Open Wheel Wednesday rolled on, starting with Todd Annaurmmo joining his father Vinny as the only father-son combination to win the race in 2010, while names like Hirschman and Coby cemented dominance at Seekonk with multiple checkered flags in the prestigious event.

The NASCAR Whelen Modified Tour returned after 11 years away, competing in four straight years to end the decade, with six-time tour champion Coby sparking two wins, and Justin Bonsignore and Timmy Solomito joining him. This decade also marked the beginning of the Phil’s Propane Triple Crown Series — one of Seekonk’s most historic set of events — where divisions on Fast Friday and NASCAR Saturday compete in a three-race series during the season where they crown a separate champion, with extra laps and extra crash on the line.

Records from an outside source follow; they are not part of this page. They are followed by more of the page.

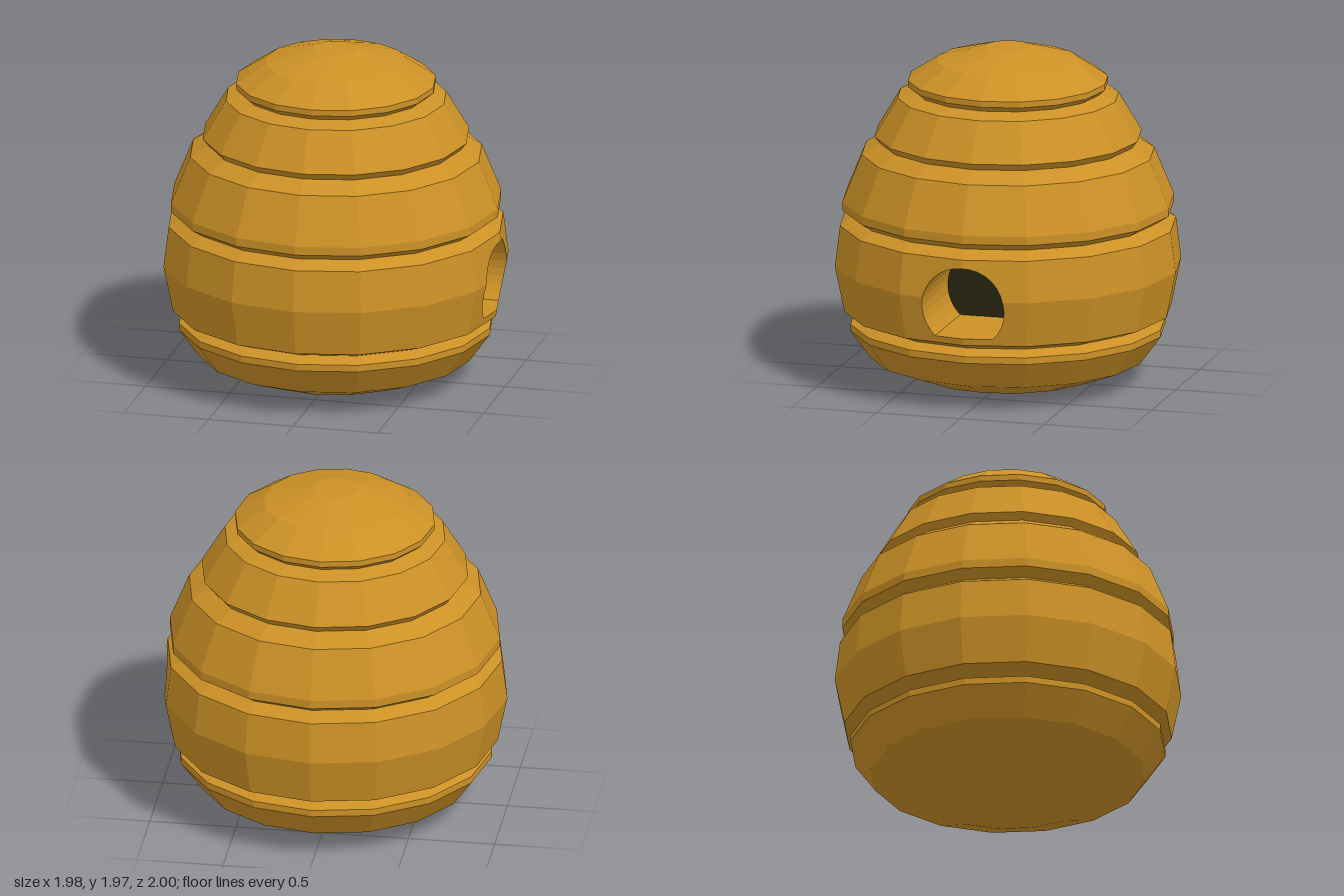
import * as THREE from 'three';

const SIDES = 16;
const STEP = (Math.PI * 2) / SIDES;
const honey = new THREE.MeshStandardMaterial({ color: 0xcc9126, flatShading: true });
honey.name = 'honey';
const dark = new THREE.MeshStandardMaterial({ color: 0x26250f, flatShading: true });
dark.name = 'dark hollow';

function mesh(name, geometry, material) {
  const m = new THREE.Mesh(geometry, material);
  m.name = name;
  return m;
}

// Faceted ring turned from [radius, height] points; skip leaves out sides centred on +x
function band(name, profile, skip = 0) {
  const points = profile.map(([r, y]) => new THREE.Vector2(r, y));
  const start = Math.PI / 2 + (skip / 2) * STEP;
  const geometry = new THREE.LatheGeometry(points, SIDES - skip, start, (SIDES - skip) * STEP);
  return mesh(name, geometry, honey);
}

// Closed strip of faces between two rings with equal point counts
function strip(name, a, b, material) {
  const pos = [];
  a.forEach((p, i) => {
    const j = (i + 1) % a.length;
    [p, a[j], b[i], a[j], b[j], b[i]].forEach((v) => pos.push(v.x, v.y, v.z));
  });
  const geometry = new THREE.BufferGeometry();
  geometry.setAttribute('position', new THREE.Float32BufferAttribute(pos, 3));
  geometry.computeVertexNormals();
  return mesh(name, geometry, material);
}

// Where a ray from the centre at this angle meets a polygon of [z, y] points
function rayHit(polygon, cy, angle) {
  const dz = Math.cos(angle), dy = Math.sin(angle);
  let best = 0;
  polygon.forEach(([z0, y0], i) => {
    const [z1, y1] = polygon[(i + 1) % polygon.length];
    const ez = z1 - z0, ey = y1 - y0;
    const det = ez * dy - ey * dz;
    if (Math.abs(det) < 1e-9) return;
    const t = (ez * (y0 - cy) - ey * z0) / det;
    const s = (dz * (y0 - cy) - dy * z0) / det;
    if (t > 0 && s > -1e-6 && s < 1 + 1e-6) best = Math.max(best, t);
  });
  return [dz * best, cy + dy * best];
}

export function createModel() {
  const hive = new THREE.Group();
  hive.name = 'beehive';

  // Stacked bands with pinched grooves between them
  const belly = [[0.945, 0.42], [1, 0.69], [0.97, 0.93]];
  hive.add(
    band('base', [[0, 0], [0.13, 0], [0.51, 0.035], [0.79, 0.14], [0.91, 0.305], [0.91, 0.345], [0.835, 0.378], [0.945, 0.42]]),
    band('bellyBand', belly, 2),
    band('shoulderBand', [[0.97, 0.93], [0.89, 0.977], [0.957, 1.02], [0.957, 1.07], [0.845, 1.345], [0.74, 1.41]]),
    band('upperBand', [[0.74, 1.41], [0.772, 1.45], [0.638, 1.675], [0.54, 1.708]]),
    band('cap', [[0.54, 1.708], [0.578, 1.74], [0.578, 1.775], [0.41, 1.885], [0.13, 1.965], [0, 1.965]]),
  );

  // Entrance outline: round arch with a flat floor
  const floorY = 0.46, archY = 0.635, archR = 0.245, arcSteps = 24;
  const floorAngle = Math.asin((floorY - archY) / archR);
  const arch = [];
  for (let i = 0; i <= arcSteps; i++) {
    const a = floorAngle + ((Math.PI - 2 * floorAngle) * i) / arcSteps;
    arch.push([archR * Math.cos(a), archY + archR * Math.sin(a)]);
  }

  // Outline of the two belly sides that surround the entrance
  const edge = belly.map(([r, y]) => [r * Math.sin(STEP), y]);
  const outline = [...edge, ...edge.map(([z, y]) => [-z, y]).reverse()];

  // Ring points at every corner of both outlines and at the fold lines
  const cy = belly[1][1];
  const angles = [...arch, ...outline, [0, 0], [0, 2], [1, cy], [-1, cy]]
    .map(([z, y]) => Math.atan2(y - cy, z))
    .sort((p, q) => p - q)
    .filter((a, i, all) => i === 0 || a - all[i - 1] > 1e-4);
  const [[r0, y0], [r1, y1], [r2, y2]] = belly;
  const radius = (y) => (y < y1 ? r0 + ((r1 - r0) * (y - y0)) / (y1 - y0) : r1 + ((r2 - r1) * (y - y1)) / (y2 - y1));
  const onBelly = ([z, y]) => new THREE.Vector3(radius(y) - Math.abs(z) * Math.tan(STEP / 2), y, z);
  const rim = angles.map((a) => onBelly(rayHit(arch, cy, a)));
  const outer = angles.map((a) => onBelly(rayHit(outline, cy, a)));
  hive.add(strip('entrancePanel', rim, outer, honey));

  // Tunnel running inward, closed by a dark end
  const backX = 0.4;
  const back = rim.map((p) => new THREE.Vector3(backX, p.y, p.z));
  hive.add(strip('entranceTunnel', back, rim, honey));
  const endShape = new THREE.Shape(arch.map(([z, y]) => new THREE.Vector2(z, y)));
  const end = mesh('entranceHollow', new THREE.ShapeGeometry(endShape), dark);
  end.rotation.y = Math.PI / 2;
  end.position.x = backX;
  hive.add(end);

  return hive;
}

Seekonk’s Wall of Fame got off the ground running in 2013, with eight inductees in the first season, and it continued through the remainder of the decade, adding 16 more over the next six years. Seekonk’s Spectator Drag division went from a Thrill Show sensation to a NASCAR Saturday night reality, with select dates throughout the summer.

Possibly the biggest addition of this decade was the advanced pit area that extended out into the main parking lot, a major factor in Seekonk allowing teams to retain haulers in the pits during the night of action. Prior to this adjustment, race teams would have to unload equipment for the night and leave their haulers outside. However, before long, all of that was in the rear-view mirror, with the new pit area blueprinted and developed.